__RECORD EXCERPTS__.
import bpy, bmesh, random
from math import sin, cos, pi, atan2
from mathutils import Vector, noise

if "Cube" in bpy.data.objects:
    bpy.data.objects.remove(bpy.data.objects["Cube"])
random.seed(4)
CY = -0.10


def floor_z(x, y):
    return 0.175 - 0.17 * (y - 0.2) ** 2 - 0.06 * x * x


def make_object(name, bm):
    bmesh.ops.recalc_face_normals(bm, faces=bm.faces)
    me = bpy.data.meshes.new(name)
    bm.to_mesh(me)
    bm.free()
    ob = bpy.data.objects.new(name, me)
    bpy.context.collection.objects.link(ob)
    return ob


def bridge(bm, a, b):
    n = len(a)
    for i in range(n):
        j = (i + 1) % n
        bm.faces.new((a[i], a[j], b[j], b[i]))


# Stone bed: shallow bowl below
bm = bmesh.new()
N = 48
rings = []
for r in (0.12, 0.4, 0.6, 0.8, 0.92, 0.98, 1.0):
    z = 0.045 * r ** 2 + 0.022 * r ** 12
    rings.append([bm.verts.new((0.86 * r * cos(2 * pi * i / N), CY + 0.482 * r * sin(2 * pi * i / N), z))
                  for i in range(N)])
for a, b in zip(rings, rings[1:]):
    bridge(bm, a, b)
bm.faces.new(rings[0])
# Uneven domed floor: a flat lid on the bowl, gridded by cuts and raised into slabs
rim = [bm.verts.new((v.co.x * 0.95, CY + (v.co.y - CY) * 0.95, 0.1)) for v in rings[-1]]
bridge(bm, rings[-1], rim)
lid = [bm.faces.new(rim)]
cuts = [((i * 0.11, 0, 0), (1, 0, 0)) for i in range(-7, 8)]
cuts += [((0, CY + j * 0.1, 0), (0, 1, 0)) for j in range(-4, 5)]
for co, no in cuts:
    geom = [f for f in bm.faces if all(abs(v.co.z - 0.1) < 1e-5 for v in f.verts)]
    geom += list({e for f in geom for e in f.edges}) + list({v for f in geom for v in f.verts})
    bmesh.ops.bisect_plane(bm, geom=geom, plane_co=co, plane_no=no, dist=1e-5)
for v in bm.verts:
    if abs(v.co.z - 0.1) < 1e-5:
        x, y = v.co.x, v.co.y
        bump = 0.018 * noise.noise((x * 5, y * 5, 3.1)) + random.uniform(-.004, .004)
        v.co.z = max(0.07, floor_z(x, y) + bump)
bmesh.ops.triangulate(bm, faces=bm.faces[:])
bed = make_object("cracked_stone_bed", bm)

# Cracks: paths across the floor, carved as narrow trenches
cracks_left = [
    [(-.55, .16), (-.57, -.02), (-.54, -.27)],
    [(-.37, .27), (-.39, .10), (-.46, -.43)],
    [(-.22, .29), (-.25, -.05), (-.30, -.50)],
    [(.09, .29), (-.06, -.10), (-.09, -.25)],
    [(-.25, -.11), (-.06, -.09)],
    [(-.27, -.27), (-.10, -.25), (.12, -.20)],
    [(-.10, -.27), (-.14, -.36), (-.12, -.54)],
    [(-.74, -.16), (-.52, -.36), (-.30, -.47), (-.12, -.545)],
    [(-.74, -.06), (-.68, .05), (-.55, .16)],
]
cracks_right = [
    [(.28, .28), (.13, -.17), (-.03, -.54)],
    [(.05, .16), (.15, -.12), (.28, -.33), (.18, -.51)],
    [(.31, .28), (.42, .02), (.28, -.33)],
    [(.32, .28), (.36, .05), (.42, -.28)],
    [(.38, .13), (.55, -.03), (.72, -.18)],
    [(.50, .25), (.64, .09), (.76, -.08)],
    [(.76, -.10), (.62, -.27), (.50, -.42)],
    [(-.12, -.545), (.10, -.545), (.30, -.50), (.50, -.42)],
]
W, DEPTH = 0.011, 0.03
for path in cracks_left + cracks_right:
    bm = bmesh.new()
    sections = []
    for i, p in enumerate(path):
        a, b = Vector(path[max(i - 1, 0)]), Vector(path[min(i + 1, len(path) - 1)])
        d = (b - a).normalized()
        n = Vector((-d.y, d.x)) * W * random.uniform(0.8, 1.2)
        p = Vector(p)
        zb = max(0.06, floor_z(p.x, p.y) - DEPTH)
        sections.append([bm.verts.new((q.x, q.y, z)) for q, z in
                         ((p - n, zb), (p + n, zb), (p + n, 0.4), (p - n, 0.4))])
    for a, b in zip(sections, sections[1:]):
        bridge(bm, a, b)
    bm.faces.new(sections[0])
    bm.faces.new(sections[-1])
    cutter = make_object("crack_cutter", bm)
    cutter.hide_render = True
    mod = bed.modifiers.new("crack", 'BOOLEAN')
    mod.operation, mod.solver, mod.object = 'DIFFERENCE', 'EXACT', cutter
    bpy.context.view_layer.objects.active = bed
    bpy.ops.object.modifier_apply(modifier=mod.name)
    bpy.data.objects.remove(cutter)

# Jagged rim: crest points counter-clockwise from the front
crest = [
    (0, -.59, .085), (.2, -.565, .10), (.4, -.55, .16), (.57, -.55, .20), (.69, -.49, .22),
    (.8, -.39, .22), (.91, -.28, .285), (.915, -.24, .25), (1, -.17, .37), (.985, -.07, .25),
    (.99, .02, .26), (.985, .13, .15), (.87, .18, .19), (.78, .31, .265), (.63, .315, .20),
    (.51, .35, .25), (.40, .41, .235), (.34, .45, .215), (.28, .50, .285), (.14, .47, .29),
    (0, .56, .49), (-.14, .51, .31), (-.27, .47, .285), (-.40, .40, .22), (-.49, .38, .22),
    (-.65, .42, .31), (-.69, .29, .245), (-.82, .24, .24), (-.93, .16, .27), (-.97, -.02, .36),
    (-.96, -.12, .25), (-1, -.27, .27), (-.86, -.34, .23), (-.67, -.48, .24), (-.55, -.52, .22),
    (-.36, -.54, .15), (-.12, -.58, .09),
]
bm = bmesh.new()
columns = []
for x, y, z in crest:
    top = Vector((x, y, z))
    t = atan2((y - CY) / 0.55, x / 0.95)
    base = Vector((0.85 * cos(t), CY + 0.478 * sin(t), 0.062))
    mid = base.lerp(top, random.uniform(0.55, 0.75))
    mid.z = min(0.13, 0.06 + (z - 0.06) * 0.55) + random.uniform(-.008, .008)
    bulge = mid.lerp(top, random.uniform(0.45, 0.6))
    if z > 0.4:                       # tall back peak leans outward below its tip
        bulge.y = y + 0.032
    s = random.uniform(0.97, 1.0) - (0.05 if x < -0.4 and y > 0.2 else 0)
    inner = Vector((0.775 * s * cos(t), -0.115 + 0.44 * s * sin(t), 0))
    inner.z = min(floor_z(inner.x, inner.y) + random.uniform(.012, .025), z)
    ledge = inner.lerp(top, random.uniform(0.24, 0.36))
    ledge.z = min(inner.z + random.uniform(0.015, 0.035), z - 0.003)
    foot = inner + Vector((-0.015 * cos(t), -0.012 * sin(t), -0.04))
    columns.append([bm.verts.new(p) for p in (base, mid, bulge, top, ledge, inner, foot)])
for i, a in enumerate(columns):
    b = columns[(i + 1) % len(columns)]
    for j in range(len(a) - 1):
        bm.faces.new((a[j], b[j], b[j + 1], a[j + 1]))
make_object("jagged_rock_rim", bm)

__TASK INSTRUCTIONS__.
Nothing but the lines from the one containing "bulge.y = y + 0.032" through the end of the material should appear; please return them exactly.

__EXERCISE OUTPUT__.
        bulge.y = y + 0.032
    s = random.uniform(0.97, 1.0) - (0.05 if x < -0.4 and y > 0.2 else 0)
    inner = Vector((0.775 * s * cos(t), -0.115 + 0.44 * s * sin(t), 0))
    inner.z = min(floor_z(inner.x, inner.y) + random.uniform(.012, .025), z)
    ledge = inner.lerp(top, random.uniform(0.24, 0.36))
    ledge.z = min(inner.z + random.uniform(0.015, 0.035), z - 0.003)
    foot = inner + Vector((-0.015 * cos(t), -0.012 * sin(t), -0.04))
    columns.append([bm.verts.new(p) for p in (base, mid, bulge, top, ledge, inner, foot)])
for i, a in enumerate(columns):
    b = columns[(i + 1) % len(columns)]
    for j in range(len(a) - 1):
        bm.faces.new((a[j], b[j], b[j + 1], a[j + 1]))
make_object("jagged_rock_rim", bm)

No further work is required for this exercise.